As a result of the COVID-19 pandemic, the WHO has called for surface hygiene to be carried out more frequently. Experts are again warning of a new risk of pandemic proportions: the global spread of multidrug-resistant pathogens. Intensifying surface disinfection would also be necessary here in light of poor compliance.
The most important facts:
In May 2020, the WHO called for surface hygiene to be carried out more frequently in health institutions to combat the COVID-19 pandemic. The role of inanimate surfaces in the transmission of SARS-CoV-2 has not yet been conclusively investigated. The WHO recommendations for intensifying surface hygiene are based on studies addressing other coronaviruses such as SARS-CoV and MERS-CoV. Contact surfaces have been identified as important sources of transmission for both coronavirus species.
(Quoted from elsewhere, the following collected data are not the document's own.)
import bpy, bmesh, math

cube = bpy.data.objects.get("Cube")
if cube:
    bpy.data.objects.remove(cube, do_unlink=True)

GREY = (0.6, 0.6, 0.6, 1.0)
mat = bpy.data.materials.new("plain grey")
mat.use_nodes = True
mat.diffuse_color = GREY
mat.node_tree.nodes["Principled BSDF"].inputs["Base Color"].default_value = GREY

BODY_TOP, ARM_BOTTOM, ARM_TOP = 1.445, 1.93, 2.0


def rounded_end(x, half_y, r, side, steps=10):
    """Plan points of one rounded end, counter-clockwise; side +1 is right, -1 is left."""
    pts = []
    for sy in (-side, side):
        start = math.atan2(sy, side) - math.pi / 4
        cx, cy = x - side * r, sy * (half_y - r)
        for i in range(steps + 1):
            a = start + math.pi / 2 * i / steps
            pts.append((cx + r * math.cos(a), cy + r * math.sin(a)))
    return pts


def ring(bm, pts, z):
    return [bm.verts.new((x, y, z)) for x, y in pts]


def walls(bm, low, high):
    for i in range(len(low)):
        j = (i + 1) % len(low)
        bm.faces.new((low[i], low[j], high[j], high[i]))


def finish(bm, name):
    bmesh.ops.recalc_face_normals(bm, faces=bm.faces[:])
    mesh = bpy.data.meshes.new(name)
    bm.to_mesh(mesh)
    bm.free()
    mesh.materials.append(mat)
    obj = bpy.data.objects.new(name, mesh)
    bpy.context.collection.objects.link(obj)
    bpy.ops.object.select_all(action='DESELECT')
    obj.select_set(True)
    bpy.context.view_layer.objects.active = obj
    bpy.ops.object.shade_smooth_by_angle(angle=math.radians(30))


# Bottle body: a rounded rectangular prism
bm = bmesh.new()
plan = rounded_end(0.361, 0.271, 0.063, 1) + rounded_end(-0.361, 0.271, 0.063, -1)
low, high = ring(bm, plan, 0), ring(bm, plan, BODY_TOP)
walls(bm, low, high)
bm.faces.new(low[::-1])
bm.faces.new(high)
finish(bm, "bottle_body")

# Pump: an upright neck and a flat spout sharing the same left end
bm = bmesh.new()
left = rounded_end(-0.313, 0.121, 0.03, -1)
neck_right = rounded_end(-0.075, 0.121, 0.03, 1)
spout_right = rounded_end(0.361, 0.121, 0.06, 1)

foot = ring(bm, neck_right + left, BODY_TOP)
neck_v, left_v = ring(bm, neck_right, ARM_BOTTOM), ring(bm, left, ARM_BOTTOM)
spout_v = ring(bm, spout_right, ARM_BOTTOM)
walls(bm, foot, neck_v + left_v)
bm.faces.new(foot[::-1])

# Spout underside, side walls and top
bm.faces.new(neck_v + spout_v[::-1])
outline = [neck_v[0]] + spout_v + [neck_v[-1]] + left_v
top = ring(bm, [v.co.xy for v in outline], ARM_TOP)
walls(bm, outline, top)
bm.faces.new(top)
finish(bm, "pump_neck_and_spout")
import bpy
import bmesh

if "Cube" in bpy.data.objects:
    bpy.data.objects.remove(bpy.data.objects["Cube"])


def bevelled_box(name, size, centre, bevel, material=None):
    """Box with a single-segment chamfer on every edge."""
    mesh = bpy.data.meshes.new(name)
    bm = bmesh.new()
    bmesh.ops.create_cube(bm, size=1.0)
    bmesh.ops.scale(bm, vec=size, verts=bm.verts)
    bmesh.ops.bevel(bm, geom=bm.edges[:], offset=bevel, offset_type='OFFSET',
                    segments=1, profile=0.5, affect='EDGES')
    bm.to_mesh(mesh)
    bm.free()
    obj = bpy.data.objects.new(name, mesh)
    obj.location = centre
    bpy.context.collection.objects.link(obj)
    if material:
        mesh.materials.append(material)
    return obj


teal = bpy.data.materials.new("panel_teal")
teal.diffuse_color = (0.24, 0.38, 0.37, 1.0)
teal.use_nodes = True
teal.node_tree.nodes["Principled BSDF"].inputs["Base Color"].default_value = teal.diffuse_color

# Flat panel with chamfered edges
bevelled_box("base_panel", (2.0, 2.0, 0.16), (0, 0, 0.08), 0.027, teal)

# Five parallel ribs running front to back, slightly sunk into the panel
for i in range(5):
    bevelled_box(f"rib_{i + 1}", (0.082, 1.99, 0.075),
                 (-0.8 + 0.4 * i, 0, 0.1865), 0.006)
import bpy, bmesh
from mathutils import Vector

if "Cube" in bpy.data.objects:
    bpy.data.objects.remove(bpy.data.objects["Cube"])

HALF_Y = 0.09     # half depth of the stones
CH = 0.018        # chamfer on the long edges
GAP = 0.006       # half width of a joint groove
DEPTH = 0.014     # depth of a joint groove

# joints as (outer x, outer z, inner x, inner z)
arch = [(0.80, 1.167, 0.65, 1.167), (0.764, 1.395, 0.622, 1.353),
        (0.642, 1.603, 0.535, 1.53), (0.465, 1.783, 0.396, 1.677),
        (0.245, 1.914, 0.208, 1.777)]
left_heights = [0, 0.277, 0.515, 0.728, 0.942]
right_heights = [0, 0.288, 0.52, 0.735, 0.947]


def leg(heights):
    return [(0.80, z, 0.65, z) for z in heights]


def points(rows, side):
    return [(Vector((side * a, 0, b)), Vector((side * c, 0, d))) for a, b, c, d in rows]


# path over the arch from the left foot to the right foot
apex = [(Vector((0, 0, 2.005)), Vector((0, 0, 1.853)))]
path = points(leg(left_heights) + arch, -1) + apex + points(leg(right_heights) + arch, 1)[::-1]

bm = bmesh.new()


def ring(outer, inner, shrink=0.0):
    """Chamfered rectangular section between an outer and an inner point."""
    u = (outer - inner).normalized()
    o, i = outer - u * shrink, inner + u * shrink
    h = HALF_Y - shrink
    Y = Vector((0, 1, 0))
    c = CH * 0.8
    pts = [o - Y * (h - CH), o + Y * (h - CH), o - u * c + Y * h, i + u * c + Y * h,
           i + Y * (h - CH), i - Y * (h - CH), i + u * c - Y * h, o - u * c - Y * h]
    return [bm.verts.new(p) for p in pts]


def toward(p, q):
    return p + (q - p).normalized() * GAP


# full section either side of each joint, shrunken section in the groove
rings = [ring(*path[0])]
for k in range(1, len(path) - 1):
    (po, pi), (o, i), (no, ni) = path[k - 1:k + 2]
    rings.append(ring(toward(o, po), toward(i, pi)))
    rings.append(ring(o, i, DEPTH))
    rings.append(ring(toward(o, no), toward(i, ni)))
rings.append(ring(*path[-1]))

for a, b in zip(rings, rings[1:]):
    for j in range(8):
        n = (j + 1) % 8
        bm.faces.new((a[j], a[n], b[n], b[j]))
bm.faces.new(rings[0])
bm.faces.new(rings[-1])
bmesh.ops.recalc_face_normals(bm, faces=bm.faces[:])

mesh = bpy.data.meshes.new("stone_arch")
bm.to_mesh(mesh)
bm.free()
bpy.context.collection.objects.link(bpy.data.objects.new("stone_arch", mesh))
Resistant germs on surfaces
With its recommendation, the WHO draws attention to surface hygiene as an important measure to prevent pathogen transmission. Inanimate surfaces have long been known as a source of transmission of pathogenic germs. In outbreak situations, contamination of the patient’s immediate surroundings is often detected. The main focus is on (resistant) pathogens such as C. difficile, MRSA, VRE, A. baumannii and noroviruses. Contaminated surfaces are significantly involved in the spread of gram-negative bacteria. For example, the risk of becoming infected with carbapenem-resistant A. baumannii increases 2.77-fold if the surrounding surfaces are contaminated.
Compliance with surface disinfection is lacking
Disinfecting the surfaces close to the patient can significantly reduce the risk of transmission of pathogens. Ideally, ready-to-use disinfectants or appropriately pre-soaked disposable wipes are suitable for this purpose. However, despite useful application solutions, compliance with surface hygiene is lacking according to studies: An investigation into the disinfection rate on surfaces with frequent hand and skin contact showed a rate of only 35 percent. At the same time, further studies show that the contamination of surfaces in intensive care units, e.g. with MRSA, quickly returns to the initial level after disinfection.
Surface disinfection demands increased attention, and not just within the context of the COVID-19 pandemic. Surfaces in patient rooms with frequent hand and skin contact are, as of now, not disinfected to a sufficient level. To protect patients from dangerous germs such as gram-negative bacteria, surface disinfection in patient rooms must be intensified.
TIP: When it comes to surface disinfection, frequently touched surfaces in hospitals are often overlooked. Graphical representations of the individual rooms and the correct sequence for disinfection help to increase compliance.
World Health Organization (2020). Cleaning and disinfection of environmental surfaces in the context of COVID-19. Interim guidance
Interim guidance 15 May 2020Klöcker U. (2015) Reinigung und Desinfektion im Krankenhaus. HYSIST, Düsseldorf
Kampf G. (2013). Flächendesinfektion. Krankenhaushygiene up2date
Hubert HA et al. (2012). Intrinsic bacterial burden associated with intensive care unit hospital beds: Effects of disinfection on population recovery and mitigation of potential infection risk. American Journal of Infection Control